**PROBLEM DESCRIPTION:** Return each line of the records below in which the string "math" turns up.

[Saved entries]

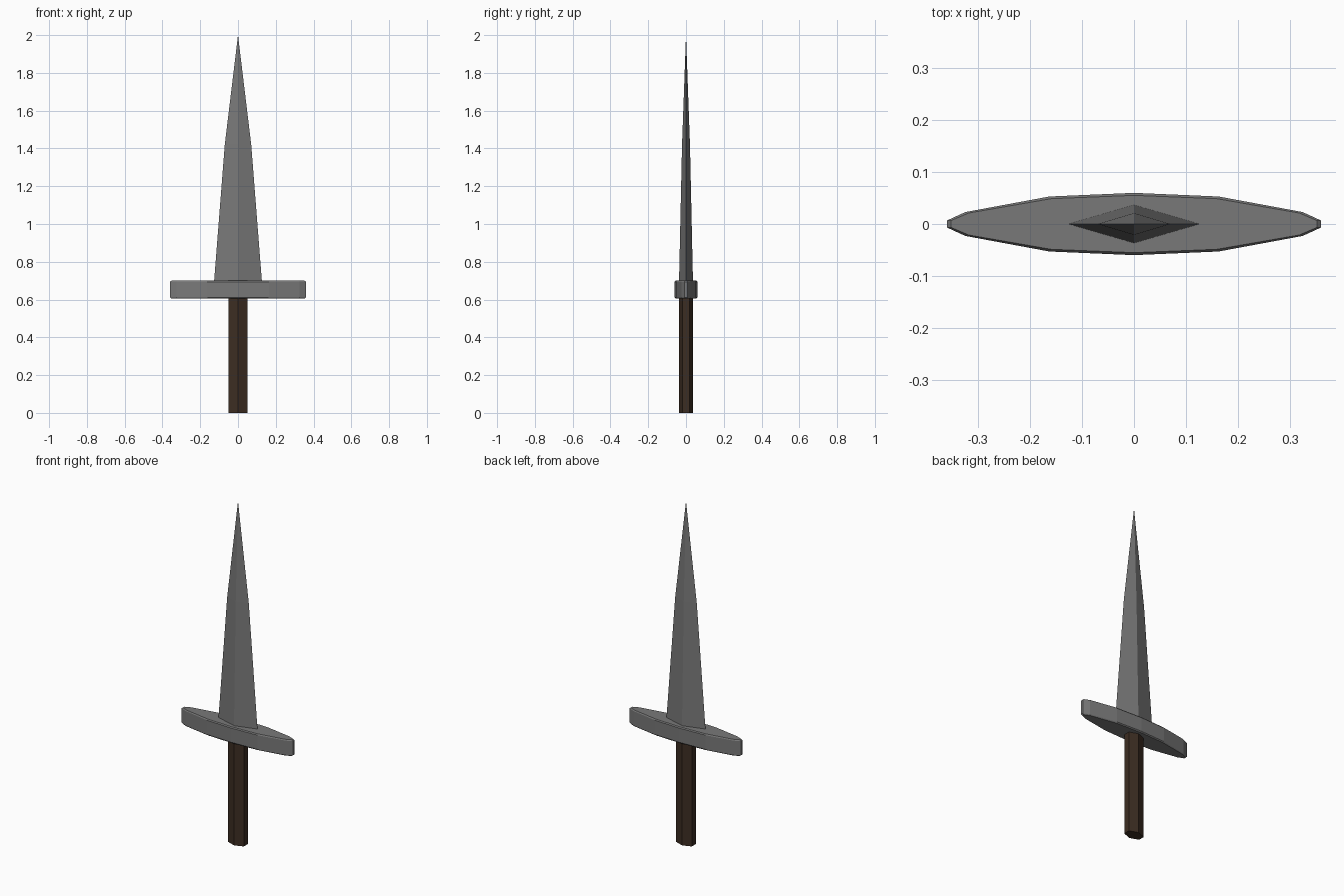
import bpy
import math

if "Cube" in bpy.data.objects:
    bpy.data.objects.remove(bpy.data.objects["Cube"])


def material(name, rgb):
    m = bpy.data.materials.new(name)
    m.diffuse_color = (*rgb, 1.0)
    m.use_nodes = True
    m.node_tree.nodes["Principled BSDF"].inputs["Base Color"].default_value = m.diffuse_color
    return m


steel = material("steel grey", (0.19, 0.19, 0.19))
wood = material("dark brown", (0.045, 0.026, 0.016))


def loft(name, rings, mat):
    """Join equal-length rings of points into a closed solid; a one-point last ring is a tip."""
    verts, faces = [], []
    n = len(rings[0])
    for r in rings:
        verts += r
    for k in range(len(rings) - 1):
        a, b = k * n, (k + 1) * n
        for i in range(n):
            j = (i + 1) % n
            if len(rings[k + 1]) == 1:
                faces.append((a + i, a + j, b))
            else:
                faces.append((a + i, a + j, b + j, b + i))
    faces.append(tuple(reversed(range(n))))
    if len(rings[-1]) > 1:
        faces.append(tuple(range(len(verts) - n, len(verts))))
    me = bpy.data.meshes.new(name)
    me.from_pydata(verts, [], faces)
    me.materials.append(mat)
    ob = bpy.data.objects.new(name, me)
    bpy.context.collection.objects.link(ob)
    return ob


# Blade: diamond section narrowing to a point
def diamond(hx, hy, z):
    return [(hx, 0, z), (0, hy, z), (-hx, 0, z), (0, -hy, z)]


loft("blade", [diamond(0.127, 0.037, 0.69), diamond(0.07, 0.021, 1.42),
               [(0, 0, 2.0)]], steel)

# Guard: long pointed oval with thin chamfers above and below
quarter = [(0.36, 0.007), (0.325, 0.023), (0.163, 0.053), (0, 0.06)]
half = quarter + [(-x, y) for x, y in reversed(quarter[:-1])]
outline = half + [(-x, -y) for x, y in half]


def guard_ring(sx, sy, z):
    return [(x * sx, y * sy, z) for x, y in outline]


loft("guard", [guard_ring(0.98, 0.92, 0.605), guard_ring(1, 1, 0.611),
               guard_ring(1, 1, 0.694), guard_ring(0.98, 0.92, 0.70)], steel)


# Grip: flattened hexagonal rod with ridges at front and back
def hexagon(z):
    angles = [math.radians(30 + 60 * i) for i in range(6)]
    return [(0.0595 * math.cos(a), 0.038 * math.sin(a), z) for a in angles]


loft("grip", [hexagon(0.0), hexagon(0.62)], wood)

**EXERCISE SOLUTION:**
import math
    angles = [math.radians(30 + 60 * i) for i in range(6)]
    return [(0.0595 * math.cos(a), 0.038 * math.sin(a), z) for a in angles]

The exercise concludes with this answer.